The shilling has in recent weeks taken a beating, trading on average at Sh103.9 against the dollar for the better part of January and at some point touching a high of Sh104. Yesterday, the Shilling was trading at Sh103.6.
The Fuel Cost Charge, however, declined marginally to Sh2.85 per kilowatt hour in February from Sh2.93 in January. The charge, which is a pass through cost that Kenya Power collects on behalf of thermal power generators, has been on the rise recently following the switching on of diesel fired plants due to a prolonged dry spell.
While players in the electricity sub-sector have assured that power consumers will not be subjected to power rationing, the situation still looks gloomy, with water levels at the hydroelectricity dams low and fuel prices going up. The cost of diesel, which powers thermal generators, went up by Sh5.03 this month as a result of a 20 per cent global increase in crude prices when the cargo was procured in December.

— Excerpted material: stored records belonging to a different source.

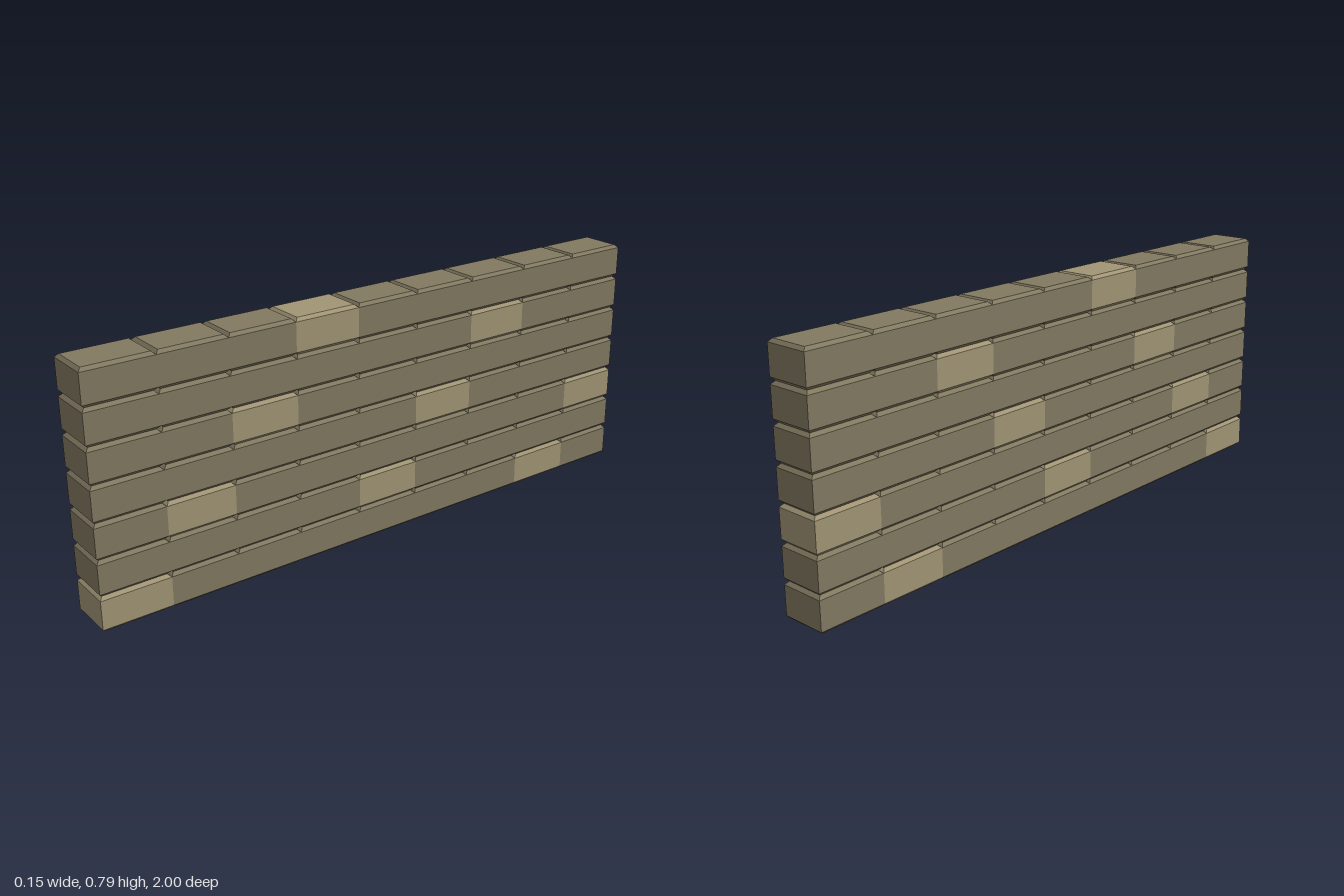
import * as THREE from 'three';

const ROWS = 7, COLS = 9;
const WIDTH = 0.148, HEIGHT = 0.785 / ROWS, LENGTH = 2 / COLS, BEVEL = 0.01;

// Columns of the paler blocks in each course, counted from the front
const PALE = [[0, 7], [4], [1, 8], [5], [2], [6], [3]];

// Block with straight sides, bevelled around its top and bottom faces
function blockGeometry() {
  const box = new THREE.BoxGeometry(WIDTH, HEIGHT, LENGTH, 1, 3, 1);
  const p = box.attributes.position;
  for (let i = 0; i < p.count; i++) {
    const y = p.getY(i);
    if (Math.abs(y) > HEIGHT * 0.4) {
      p.setX(i, Math.sign(p.getX(i)) * (WIDTH / 2 - BEVEL));
      p.setZ(i, Math.sign(p.getZ(i)) * (LENGTH / 2 - BEVEL));
    } else {
      p.setY(i, Math.sign(y) * (HEIGHT / 2 - BEVEL));
    }
  }
  const flat = box.toNonIndexed();
  flat.computeVertexNormals();
  return flat;
}

export function createModel() {
  const wall = new THREE.Group();
  wall.name = 'blockWall';
  const geometry = blockGeometry();
  const dark = new THREE.MeshStandardMaterial({ color: 0x827961, flatShading: true });
  const pale = new THREE.MeshStandardMaterial({ color: 0xa19575, flatShading: true });

  // Courses stacked from the ground, each laid from front to back
  for (let r = 0; r < ROWS; r++) {
    const course = new THREE.Group();
    course.name = `course${r + 1}`;
    course.position.y = (r + 0.5) * HEIGHT;
    for (let c = 0; c < COLS; c++) {
      const isPale = PALE[r].includes(c);
      const block = new THREE.Mesh(geometry, isPale ? pale : dark);
      block.name = isPale ? 'paleBlock' : 'darkBlock';
      block.position.z = 1 - (c + 0.5) * LENGTH;
      course.add(block);
    }
    wall.add(course);
  }
  return wall;
}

KenGen Chief Executive, Albert Mugo said the developments necessitated an upward review of power tariffs. Mr Mugo said in line with prevailing weather indications, the electricity generating firm has been forced to depend more on thermal energy as opposed to hydro so as to maintain water levels at their present state.
“We are not yet faced with realities that would force us to contemplate power rationing,” he said Thursday. Power from the diesel component now accounts for 21 per cent of the power consumed in the country, up from 11 per cent. Hydropower has gone down from 40 per cent to 29 per cent. Geothermal, which is not affected by the weather, has remained stable at 44 per cent.
“We believe the cost can be contained in the short-term, but we are talking to the Government to come in and cushion the industry,” said Kenya Power Acting Chief Executive Officer, Kenneth Tarus on Thursday at a briefing.
The reduction in the contribution of hydro dams to the power mix has sparked fears of a possible power cuts and inflated power bills for consumers.